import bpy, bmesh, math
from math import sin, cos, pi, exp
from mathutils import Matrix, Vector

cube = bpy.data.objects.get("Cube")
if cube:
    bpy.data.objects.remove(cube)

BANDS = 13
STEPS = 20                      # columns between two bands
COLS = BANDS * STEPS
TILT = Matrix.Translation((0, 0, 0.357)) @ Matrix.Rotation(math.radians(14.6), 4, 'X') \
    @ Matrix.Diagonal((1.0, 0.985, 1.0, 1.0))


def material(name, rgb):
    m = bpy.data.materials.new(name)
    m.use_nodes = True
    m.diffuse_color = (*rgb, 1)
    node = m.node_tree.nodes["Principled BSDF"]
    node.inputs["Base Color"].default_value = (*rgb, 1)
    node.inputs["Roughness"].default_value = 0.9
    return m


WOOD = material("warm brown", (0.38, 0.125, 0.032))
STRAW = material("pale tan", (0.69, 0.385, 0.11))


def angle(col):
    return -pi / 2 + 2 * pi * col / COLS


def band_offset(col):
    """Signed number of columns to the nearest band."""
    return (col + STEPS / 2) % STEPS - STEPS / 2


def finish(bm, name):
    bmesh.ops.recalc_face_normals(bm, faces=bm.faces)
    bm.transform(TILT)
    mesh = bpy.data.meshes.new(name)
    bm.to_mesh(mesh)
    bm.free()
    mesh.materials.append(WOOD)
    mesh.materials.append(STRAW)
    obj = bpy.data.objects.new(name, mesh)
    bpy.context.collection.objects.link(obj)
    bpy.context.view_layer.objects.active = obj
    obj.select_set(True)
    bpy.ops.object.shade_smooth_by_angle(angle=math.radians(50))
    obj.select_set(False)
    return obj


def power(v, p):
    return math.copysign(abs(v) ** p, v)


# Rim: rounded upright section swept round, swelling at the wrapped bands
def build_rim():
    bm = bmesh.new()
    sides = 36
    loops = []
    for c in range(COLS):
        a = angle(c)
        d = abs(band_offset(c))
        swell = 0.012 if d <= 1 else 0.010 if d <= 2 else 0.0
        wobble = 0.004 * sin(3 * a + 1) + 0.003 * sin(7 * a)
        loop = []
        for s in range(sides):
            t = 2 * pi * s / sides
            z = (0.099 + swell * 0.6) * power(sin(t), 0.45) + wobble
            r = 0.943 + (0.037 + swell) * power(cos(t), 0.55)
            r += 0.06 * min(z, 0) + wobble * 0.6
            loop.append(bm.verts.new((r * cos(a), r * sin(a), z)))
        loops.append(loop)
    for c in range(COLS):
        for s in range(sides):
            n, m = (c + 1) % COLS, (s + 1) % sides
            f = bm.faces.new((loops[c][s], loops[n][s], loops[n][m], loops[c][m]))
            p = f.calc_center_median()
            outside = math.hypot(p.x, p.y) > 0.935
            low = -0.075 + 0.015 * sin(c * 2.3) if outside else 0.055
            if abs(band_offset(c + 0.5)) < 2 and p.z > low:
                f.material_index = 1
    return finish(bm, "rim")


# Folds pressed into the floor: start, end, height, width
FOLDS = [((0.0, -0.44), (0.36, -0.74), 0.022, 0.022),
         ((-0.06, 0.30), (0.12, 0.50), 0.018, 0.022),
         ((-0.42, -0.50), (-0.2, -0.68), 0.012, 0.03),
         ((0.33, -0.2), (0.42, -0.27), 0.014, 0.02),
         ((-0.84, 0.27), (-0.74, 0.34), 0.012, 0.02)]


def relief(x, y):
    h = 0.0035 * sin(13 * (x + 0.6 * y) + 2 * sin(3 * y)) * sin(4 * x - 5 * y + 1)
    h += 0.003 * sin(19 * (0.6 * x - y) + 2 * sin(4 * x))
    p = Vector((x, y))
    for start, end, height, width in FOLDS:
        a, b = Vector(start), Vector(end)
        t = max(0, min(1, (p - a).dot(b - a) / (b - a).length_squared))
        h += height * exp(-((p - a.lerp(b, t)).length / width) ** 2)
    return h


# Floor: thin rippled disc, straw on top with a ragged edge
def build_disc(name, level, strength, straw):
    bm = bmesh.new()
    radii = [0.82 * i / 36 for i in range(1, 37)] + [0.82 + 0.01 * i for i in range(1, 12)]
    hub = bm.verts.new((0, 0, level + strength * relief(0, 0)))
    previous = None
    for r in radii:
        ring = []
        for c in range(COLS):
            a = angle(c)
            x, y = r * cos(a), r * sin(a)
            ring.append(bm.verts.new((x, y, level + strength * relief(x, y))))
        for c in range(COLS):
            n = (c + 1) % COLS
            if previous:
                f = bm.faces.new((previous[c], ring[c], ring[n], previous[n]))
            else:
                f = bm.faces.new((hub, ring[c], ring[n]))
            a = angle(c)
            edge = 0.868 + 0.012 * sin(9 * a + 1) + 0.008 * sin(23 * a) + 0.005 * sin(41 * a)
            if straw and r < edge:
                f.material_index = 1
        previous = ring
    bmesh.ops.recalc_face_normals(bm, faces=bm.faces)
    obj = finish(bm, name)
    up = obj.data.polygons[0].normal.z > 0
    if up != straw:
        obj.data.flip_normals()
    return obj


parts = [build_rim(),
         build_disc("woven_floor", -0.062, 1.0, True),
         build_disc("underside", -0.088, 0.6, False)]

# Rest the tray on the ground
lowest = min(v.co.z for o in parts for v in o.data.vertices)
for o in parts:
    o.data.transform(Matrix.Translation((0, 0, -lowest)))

• • • •

- [What is expected] Your task is to retype all of the lines above exactly.

- [Task answer]
import bpy, bmesh, math
from math import sin, cos, pi, exp
from mathutils import Matrix, Vector

cube = bpy.data.objects.get("Cube")
if cube:
    bpy.data.objects.remove(cube)

BANDS = 13
STEPS = 20                      # columns between two bands
COLS = BANDS * STEPS
TILT = Matrix.Translation((0, 0, 0.357)) @ Matrix.Rotation(math.radians(14.6), 4, 'X') \
    @ Matrix.Diagonal((1.0, 0.985, 1.0, 1.0))


def material(name, rgb):
    m = bpy.data.materials.new(name)
    m.use_nodes = True
    m.diffuse_color = (*rgb, 1)
    node = m.node_tree.nodes["Principled BSDF"]
    node.inputs["Base Color"].default_value = (*rgb, 1)
    node.inputs["Roughness"].default_value = 0.9
    return m


WOOD = material("warm brown", (0.38, 0.125, 0.032))
STRAW = material("pale tan", (0.69, 0.385, 0.11))


def angle(col):
    return -pi / 2 + 2 * pi * col / COLS


def band_offset(col):
    """Signed number of columns to the nearest band."""
    return (col + STEPS / 2) % STEPS - STEPS / 2


def finish(bm, name):
    bmesh.ops.recalc_face_normals(bm, faces=bm.faces)
    bm.transform(TILT)
    mesh = bpy.data.meshes.new(name)
    bm.to_mesh(mesh)
    bm.free()
    mesh.materials.append(WOOD)
    mesh.materials.append(STRAW)
    obj = bpy.data.objects.new(name, mesh)
    bpy.context.collection.objects.link(obj)
    bpy.context.view_layer.objects.active = obj
    obj.select_set(True)
    bpy.ops.object.shade_smooth_by_angle(angle=math.radians(50))
    obj.select_set(False)
    return obj


def power(v, p):
    return math.copysign(abs(v) ** p, v)


# Rim: rounded upright section swept round, swelling at the wrapped bands
def build_rim():
    bm = bmesh.new()
    sides = 36
    loops = []
    for c in range(COLS):
        a = angle(c)
        d = abs(band_offset(c))
        swell = 0.012 if d <= 1 else 0.010 if d <= 2 else 0.0
        wobble = 0.004 * sin(3 * a + 1) + 0.003 * sin(7 * a)
        loop = []
        for s in range(sides):
            t = 2 * pi * s / sides
            z = (0.099 + swell * 0.6) * power(sin(t), 0.45) + wobble
            r = 0.943 + (0.037 + swell) * power(cos(t), 0.55)
            r += 0.06 * min(z, 0) + wobble * 0.6
            loop.append(bm.verts.new((r * cos(a), r * sin(a), z)))
        loops.append(loop)
    for c in range(COLS):
        for s in range(sides):
            n, m = (c + 1) % COLS, (s + 1) % sides
            f = bm.faces.new((loops[c][s], loops[n][s], loops[n][m], loops[c][m]))
            p = f.calc_center_median()
            outside = math.hypot(p.x, p.y) > 0.935
            low = -0.075 + 0.015 * sin(c * 2.3) if outside else 0.055
            if abs(band_offset(c + 0.5)) < 2 and p.z > low:
                f.material_index = 1
    return finish(bm, "rim")


# Folds pressed into the floor: start, end, height, width
FOLDS = [((0.0, -0.44), (0.36, -0.74), 0.022, 0.022),
         ((-0.06, 0.30), (0.12, 0.50), 0.018, 0.022),
         ((-0.42, -0.50), (-0.2, -0.68), 0.012, 0.03),
         ((0.33, -0.2), (0.42, -0.27), 0.014, 0.02),
         ((-0.84, 0.27), (-0.74, 0.34), 0.012, 0.02)]


def relief(x, y):
    h = 0.0035 * sin(13 * (x + 0.6 * y) + 2 * sin(3 * y)) * sin(4 * x - 5 * y + 1)
    h += 0.003 * sin(19 * (0.6 * x - y) + 2 * sin(4 * x))
    p = Vector((x, y))
    for start, end, height, width in FOLDS:
        a, b = Vector(start), Vector(end)
        t = max(0, min(1, (p - a).dot(b - a) / (b - a).length_squared))
        h += height * exp(-((p - a.lerp(b, t)).length / width) ** 2)
    return h


# Floor: thin rippled disc, straw on top with a ragged edge
def build_disc(name, level, strength, straw):
    bm = bmesh.new()
    radii = [0.82 * i / 36 for i in range(1, 37)] + [0.82 + 0.01 * i for i in range(1, 12)]
    hub = bm.verts.new((0, 0, level + strength * relief(0, 0)))
    previous = None
    for r in radii:
        ring = []
        for c in range(COLS):
            a = angle(c)
            x, y = r * cos(a), r * sin(a)
            ring.append(bm.verts.new((x, y, level + strength * relief(x, y))))
        for c in range(COLS):
            n = (c + 1) % COLS
            if previous:
                f = bm.faces.new((previous[c], ring[c], ring[n], previous[n]))
            else:
                f = bm.faces.new((hub, ring[c], ring[n]))
            a = angle(c)
            edge = 0.868 + 0.012 * sin(9 * a + 1) + 0.008 * sin(23 * a) + 0.005 * sin(41 * a)
            if straw and r < edge:
                f.material_index = 1
        previous = ring
    bmesh.ops.recalc_face_normals(bm, faces=bm.faces)
    obj = finish(bm, name)
    up = obj.data.polygons[0].normal.z > 0
    if up != straw:
        obj.data.flip_normals()
    return obj


parts = [build_rim(),
         build_disc("woven_floor", -0.062, 1.0, True),
         build_disc("underside", -0.088, 0.6, False)]

# Rest the tray on the ground
lowest = min(v.co.z for o in parts for v in o.data.vertices)
for o in parts:
    o.data.transform(Matrix.Translation((0, 0, -lowest)))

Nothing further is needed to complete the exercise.